Title: The appropriation of Western management concepts and methods in Omani higher education
Author: Al Balushi, Sabah Ahmed Ali
ISNI:       0000 0004 7227 1061
Awarding Body: University of York
Current Institution: University of York
Date of Award: 2017
Availability of Full Text:
Access from EThOS:
Access from Institution:
The government of Oman continues to invest heavily in Western management methods and experts. While there is increased interest in exploring ways to maximize and align such Western importations in the developing state of Oman, there is a lack of research on how Omanis actually perceive and negotiate Western philosophies. Scant attention has been given both to the imported nature and the impact of Western methods in education. This study employs a mixed methods research strategy, comprising an online questionnaire and semi-structured interviews to examine the specific ways people at different levels of the Omani education system understand and appropriate Western methods. The study proceeds progressively through three levels of penetrating analysis: a quantitative-qualitative analysis of the questionnaire (n= 168) that identifies the perceptions of end users; a content analysis of the interview data (n= 17) that identifies the perspectives of an elite group of top officials, decision makers and senior managers in higher education institutions; and an additional Foucauldian discourse analysis of the same interview data designed to identify the specific narratives and rhetorical strategies adopted by the interviewees as they reflect and are influenced by their level of power and positions. The study reveals that end users of the system use a variety of arguments and narratives: identity defensiveness, scepticism, pro-Western pragmatism, the adoption of a middle position, or topic avoidance. However, the elite interviewees approach the practice with narratives of defence, disapproval, compliance or tension, which are influenced by their level of authority within the higher education landscape.
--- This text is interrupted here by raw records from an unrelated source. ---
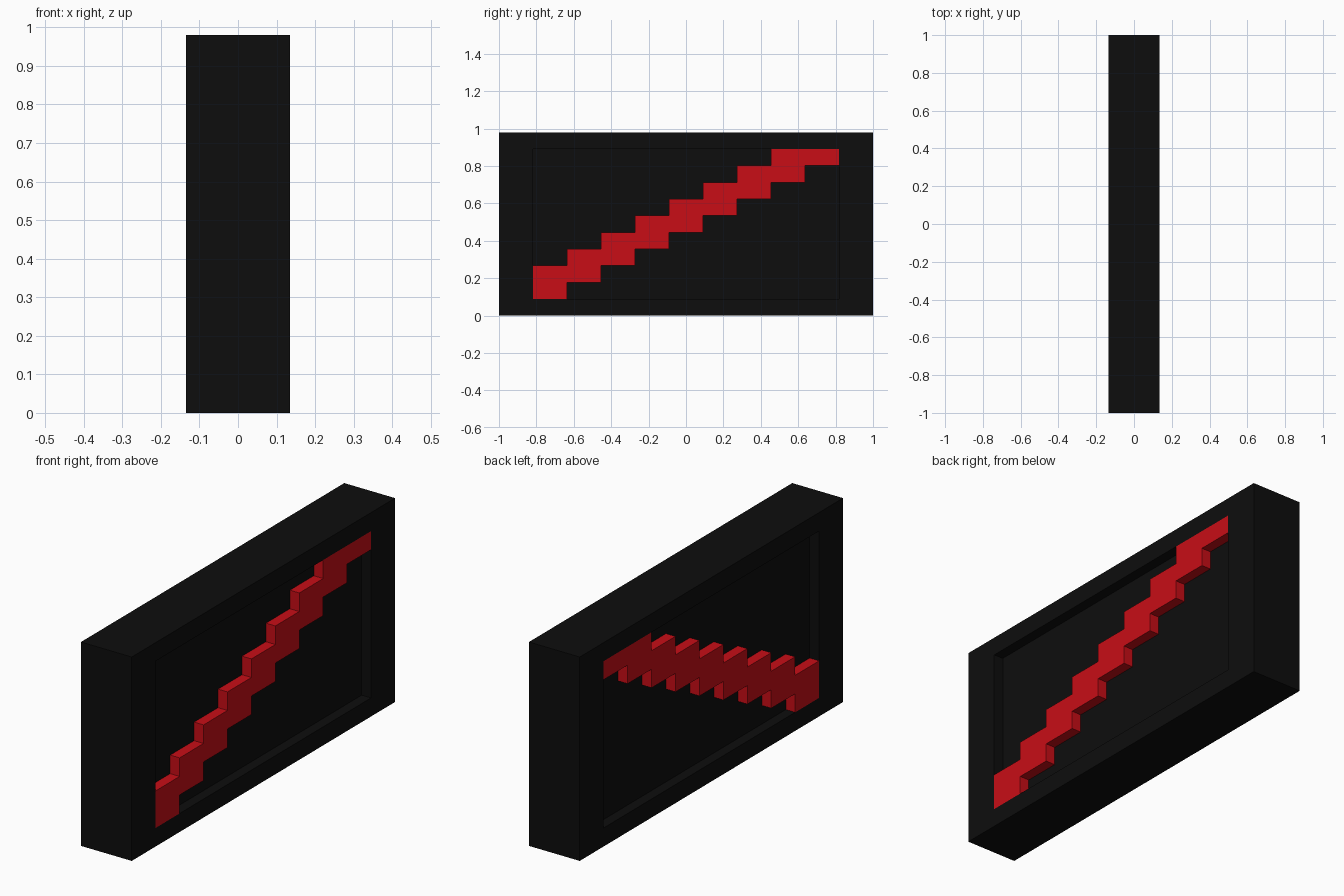
import bpy, bmesh

if "Cube" in bpy.data.objects:
    bpy.data.objects.remove(bpy.data.objects["Cube"])

W, D, H = 0.135, 1.0, 0.98       # half thickness, half length, height
SY, SZ = 2 / 22, H / 11          # grid module along the length and height
RECESS = 0.05
COLS = 9


def material(name, color):
    m = bpy.data.materials.new(name)
    m.diffuse_color = (*color, 1)
    m.use_nodes = True
    m.node_tree.nodes["Principled BSDF"].inputs["Base Color"].default_value = m.diffuse_color
    return m


def finish(bm, name, mat):
    bmesh.ops.recalc_face_normals(bm, faces=bm.faces)
    me = bpy.data.meshes.new(name)
    bm.to_mesh(me)
    bm.free()
    me.materials.append(mat)
    ob = bpy.data.objects.new(name, me)
    bpy.context.collection.objects.link(ob)
    return ob


black = material("black", (0.004, 0.004, 0.004))
red = material("red", (0.58, 0.004, 0.008))

# Slab with a rectangular recess sunk into both large sides
bm = bmesh.new()
bmesh.ops.create_cube(bm, size=1)
for v in bm.verts:
    v.co = (v.co.x * 2 * W, v.co.y * 2 * D, (v.co.z + 0.5) * H)
for side in [f for f in bm.faces if abs(f.normal.x) > 0.9]:
    sign = 1 if side.normal.x > 0 else -1
    bmesh.ops.inset_individual(bm, faces=[side], thickness=0.05)
    for v in side.verts:
        v.co.y = (D - 2 * SY) * (1 if v.co.y > 0 else -1)
        v.co.z = H - SZ if v.co.z > H / 2 else SZ
    floor = bmesh.ops.extrude_discrete_faces(bm, faces=[side])["faces"][0]
    for v in floor.verts:
        v.co.x = sign * (W - RECESS)
finish(bm, "recessed_panel", black)

# Stair outline: lower edge going up, upper edge coming back down
lower, upper = [], []
for i in range(COLS):
    y0 = -D + 2 * SY * (i + 1)
    y1 = y0 + 2 * SY
    top = min(i + 3, COLS + 1) * SZ
    lower += [(y0, (i + 1) * SZ), (y1, (i + 1) * SZ)]
    if i < COLS - 1:
        upper += [(y0, top), (y1, top)]
upper[-1] = (D - 2 * SY, (COLS + 1) * SZ)   # last two columns share one top
outline = lower + upper[::-1]

# One stair relief on each side, flush with the rim
for name, sign in (("stair_right", 1), ("stair_left", -1)):
    bm = bmesh.new()
    face = bm.faces.new([bm.verts.new((sign * (W - RECESS), y, z)) for y, z in outline])
    new = bmesh.ops.extrude_face_region(bm, geom=[face])["geom"]
    for v in new:
        if isinstance(v, bmesh.types.BMVert):
            v.co.x = sign * W
    finish(bm, name, red)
This wide disparity of views reflects the continued division in Muslim-Arab thought towards the West and the continued dilemma of how to reconcile the demand for modernisation whilst preserving traditional Islamic culture. The study findings contribute to the general field of international education and the specific issue of the extension of Western management methods in Omani education. Finally, the study adds to the understanding of Omani society as part of the broader Arab Middle East.
Supervisor: Issitt, John Sponsor: Not available
Qualification Name: Thesis (Ph.D.) Qualification Level: Doctoral
EThOS ID:  DOI: Not available